[Task instructions] Answer with a number only: how many lines of the entries below contain the word "degToRad"?

■ ■ ■ ■ ■ ■ ■

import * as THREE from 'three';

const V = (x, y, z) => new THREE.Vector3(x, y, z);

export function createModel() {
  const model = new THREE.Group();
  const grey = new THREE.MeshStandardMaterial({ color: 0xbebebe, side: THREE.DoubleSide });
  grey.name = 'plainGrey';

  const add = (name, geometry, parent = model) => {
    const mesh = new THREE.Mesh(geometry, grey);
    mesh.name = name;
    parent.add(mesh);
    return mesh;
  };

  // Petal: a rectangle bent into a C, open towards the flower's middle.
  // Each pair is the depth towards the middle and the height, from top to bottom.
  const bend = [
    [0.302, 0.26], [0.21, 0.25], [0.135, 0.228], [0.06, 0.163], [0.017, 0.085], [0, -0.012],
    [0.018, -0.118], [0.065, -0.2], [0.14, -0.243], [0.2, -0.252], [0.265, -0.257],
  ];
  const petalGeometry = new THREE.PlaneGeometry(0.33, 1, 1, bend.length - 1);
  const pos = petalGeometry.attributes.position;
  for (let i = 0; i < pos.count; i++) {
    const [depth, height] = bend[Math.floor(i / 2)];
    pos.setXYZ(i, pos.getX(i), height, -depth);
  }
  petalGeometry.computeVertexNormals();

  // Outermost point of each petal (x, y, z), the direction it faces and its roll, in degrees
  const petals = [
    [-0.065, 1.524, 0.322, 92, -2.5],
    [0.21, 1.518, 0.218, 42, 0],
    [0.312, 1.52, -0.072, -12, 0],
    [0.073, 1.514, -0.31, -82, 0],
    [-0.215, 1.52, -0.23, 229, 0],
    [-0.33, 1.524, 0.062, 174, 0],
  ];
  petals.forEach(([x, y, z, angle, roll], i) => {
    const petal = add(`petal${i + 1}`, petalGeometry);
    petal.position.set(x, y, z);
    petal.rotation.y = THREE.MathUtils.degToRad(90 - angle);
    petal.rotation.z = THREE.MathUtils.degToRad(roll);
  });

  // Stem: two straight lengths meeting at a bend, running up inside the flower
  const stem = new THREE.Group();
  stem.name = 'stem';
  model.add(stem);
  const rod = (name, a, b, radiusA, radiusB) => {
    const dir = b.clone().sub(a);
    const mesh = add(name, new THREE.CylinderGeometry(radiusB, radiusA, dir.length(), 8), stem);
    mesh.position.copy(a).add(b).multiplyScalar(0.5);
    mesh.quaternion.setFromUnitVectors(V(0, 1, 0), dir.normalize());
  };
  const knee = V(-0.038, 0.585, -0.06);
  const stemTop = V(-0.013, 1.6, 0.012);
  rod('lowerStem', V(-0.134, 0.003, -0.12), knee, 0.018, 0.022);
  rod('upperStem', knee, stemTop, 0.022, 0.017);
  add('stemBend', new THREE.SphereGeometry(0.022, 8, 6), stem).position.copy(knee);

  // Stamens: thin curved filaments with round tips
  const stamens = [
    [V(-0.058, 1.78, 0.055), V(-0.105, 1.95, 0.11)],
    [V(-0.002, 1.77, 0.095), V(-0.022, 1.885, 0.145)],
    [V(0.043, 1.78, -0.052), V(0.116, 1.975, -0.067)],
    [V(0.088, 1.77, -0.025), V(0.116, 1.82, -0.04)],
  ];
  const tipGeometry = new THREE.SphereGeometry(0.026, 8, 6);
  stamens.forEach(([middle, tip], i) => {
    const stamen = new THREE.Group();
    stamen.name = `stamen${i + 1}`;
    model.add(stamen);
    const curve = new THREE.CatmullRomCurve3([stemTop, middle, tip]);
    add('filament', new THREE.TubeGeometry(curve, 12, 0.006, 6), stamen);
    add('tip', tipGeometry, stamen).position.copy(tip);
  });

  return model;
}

■ ■ ■ ■ ■ ■ ■

[Completed task] 2